Spine (Phila Pa 1976). 2001 (Sep 1); 26 (17): 1879–1883
Wedderkopp N, Leboeuf-Yde C, Andersen LB, Froberg K, Hansen HS
Institute of Sportsscience and Clinical Biomechanics,
Odense University, Denmark
STUDY DESIGN: A cross-sectional survey of 806 pupils in Odense, Denmark was performed. This survey included children and adolescents ages 8 to 10 and 14 to 16 years obtained through two-stage cluster sampling from schools stratified according to school type, location, and socioeconomic character of the uptake area.
OBJECTIVES: To establish the 1-month prevalence of neck, middle back, and low back pain and the consequences this disorder may have in relation to age and gender.
SUMMARY OF BACKGROUND DATA: The differences in definitions of back pain and the variety of age groups included in previous studies make it difficult to draw clear conclusions about the onset of pain for various spinal regions in the young.
METHODS: Information on back pain within the preceding month, obtained through a standardized interview of 481 children and 325 adolescents, was categorized according to area of pain, age, and gender. The consequences of back pain also were studied.
RESULTS: The 1-month prevalence of back pain was 39%. Thoracic pain is most common in childhood, whereas thoracic pain and lumbar pain are equally common in adolescence. Neck pain and pain in more than one area of the spine are rare in both age groups. No gender differences were found. Of those who had back pain, 38% also reported some type of consequence, usually either visits to a medical physician or diminished physical activities.

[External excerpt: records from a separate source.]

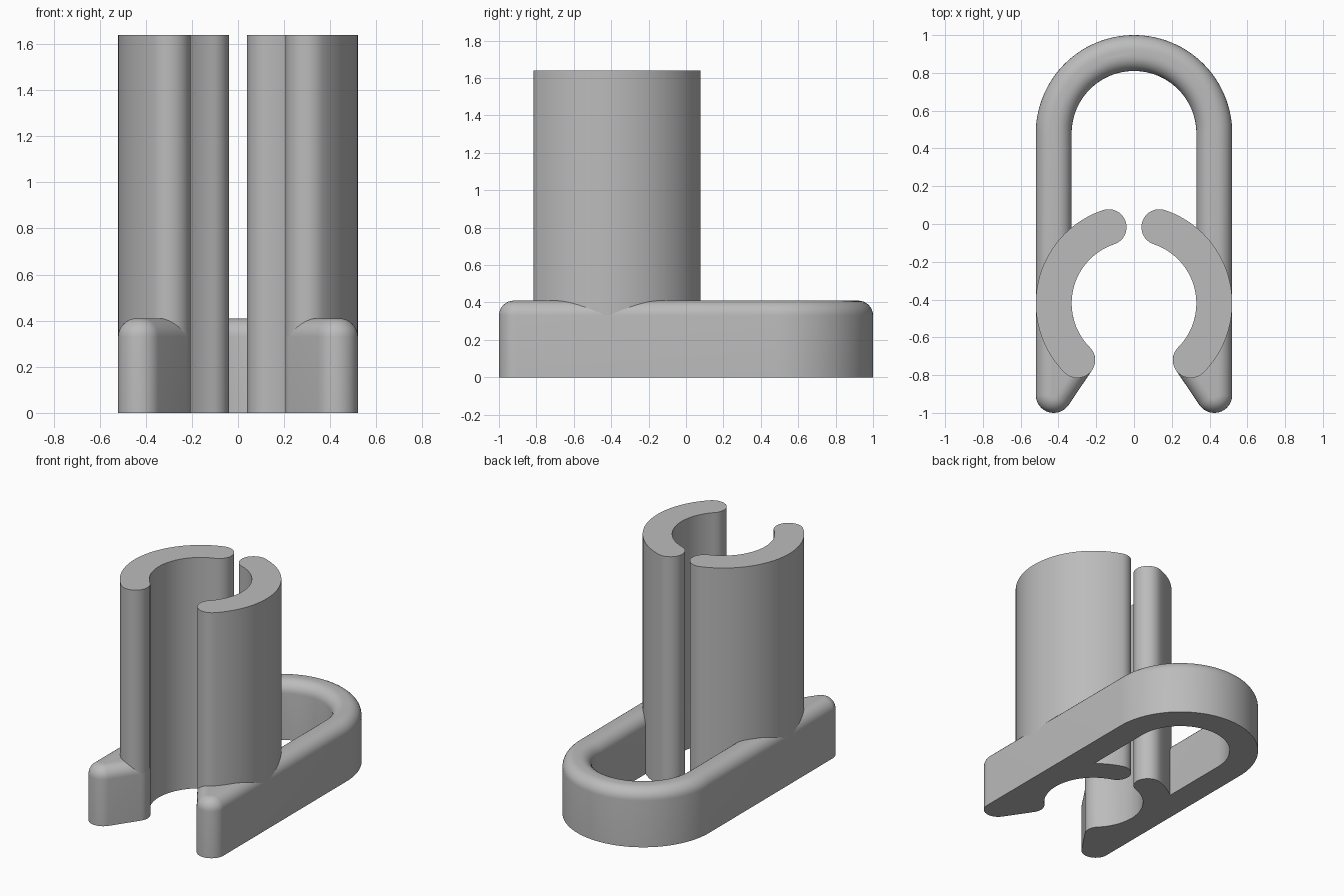
import bpy
import bmesh
from math import sin, cos, pi, radians, atan2

if "Cube" in bpy.data.objects:
    bpy.data.objects.remove(bpy.data.objects["Cube"])

grey = bpy.data.materials.new("plain_grey")
grey.use_nodes = True
grey.diffuse_color = (0.5, 0.5, 0.5, 1)
grey.node_tree.nodes["Principled BSDF"].inputs["Base Color"].default_value = (0.5, 0.5, 0.5, 1)

MID, HALF = 0.425, 0.095        # wall centreline radius and half thickness
BASE_H, FILLET, TOTAL_H = 0.41, 0.08, 1.64
ARCH_Y, RING_Y = 0.475, -0.42   # centres of the arch and of the split sleeve
LOW, HIGH = radians(-45), radians(71.6)


def arc(center, radius, a0, a1, steps, side=1):
    """Centreline points paired with their outward direction."""
    pts = []
    for i in range(steps + 1):
        a = a0 + (a1 - a0) * i / steps
        c, s = cos(a), sin(a)
        pts.append((center[0] + radius * c, center[1] + radius * s, side * c, side * s))
    return pts


def loft(name, outline, layers):
    """Stack offset copies of an outline; layers are (offset, height)."""
    bm = bmesh.new()
    rows = [[bm.verts.new((x + w * nx, y + w * ny, z)) for x, y, nx, ny in outline]
            for w, z in layers]
    n = len(outline)
    for low, high in zip(rows, rows[1:]):
        for i in range(n):
            j = (i + 1) % n
            bm.faces.new((low[i], low[j], high[j], high[i]))
    bm.faces.new(rows[0])
    bm.faces.new(rows[-1])
    bmesh.ops.remove_doubles(bm, verts=bm.verts, dist=0.00005)
    bmesh.ops.recalc_face_normals(bm, faces=bm.faces)
    mesh = bpy.data.meshes.new(name)
    bm.to_mesh(mesh)
    bm.free()
    mesh.materials.append(grey)
    obj = bpy.data.objects.new(name, mesh)
    bpy.context.collection.objects.link(obj)
    bpy.ops.object.select_all(action='DESELECT')
    obj.select_set(True)
    bpy.context.view_layer.objects.active = obj
    bpy.ops.object.shade_smooth_by_angle(angle=radians(30))
    return obj


def ring_point(a):
    return (MID * cos(a), RING_Y + MID * sin(a))


# Base: an arch with straight legs and slanted feet, rounded along the top
tip = (MID, -1 + HALF)
hook = ring_point(LOW)
slant = atan2(hook[1] - tip[1], hook[0] - tip[0]) + pi / 2 - 2 * pi
half = arc((0, ARCH_Y + 0.005), MID, pi / 2, 0, 32)
half += arc(tip, 0, 0, slant, 20)
half += arc(hook, 0, slant, LOW - pi, 12)
half += arc((0, RING_Y), MID, LOW, 0, 16, -1)
half += arc((0, ARCH_Y + 0.005), MID, 0, pi / 2, 32, -1)
mirrored = [(-x, y, -nx, ny) for x, y, nx, ny in reversed(half)]
layers = [(HALF, 0)]
for k in range(9):
    t = k / 8 * pi / 2
    layers.append((HALF - FILLET * (1 - cos(t)), BASE_H - FILLET * (1 - sin(t))))
loft("arched_base", half + mirrored[1:-1], layers)

# Split sleeve: two tall curved walls with rounded ends
wall = arc((0, RING_Y), MID, LOW, HIGH, 40)
wall += arc(ring_point(HIGH), 0, HIGH, HIGH + pi, 16)[1:]
wall += arc((0, RING_Y), MID, HIGH, LOW, 40, -1)[1:]
wall += arc(hook, 0, LOW + pi, LOW + 2 * pi, 16)[1:-1]
for name, s in (("left_sleeve_wall", 1), ("right_sleeve_wall", -1)):
    loft(name, [(s * x, y, s * nx, ny) for x, y, nx, ny in wall],
         [(HALF, 0), (HALF, TOTAL_H)])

CONCLUSIONS: For clinical and research purposes, neck pain, middle back pain, and low back pain in childhood should be regarded as three specific entities. In future research the data for different age groups should be reported separately.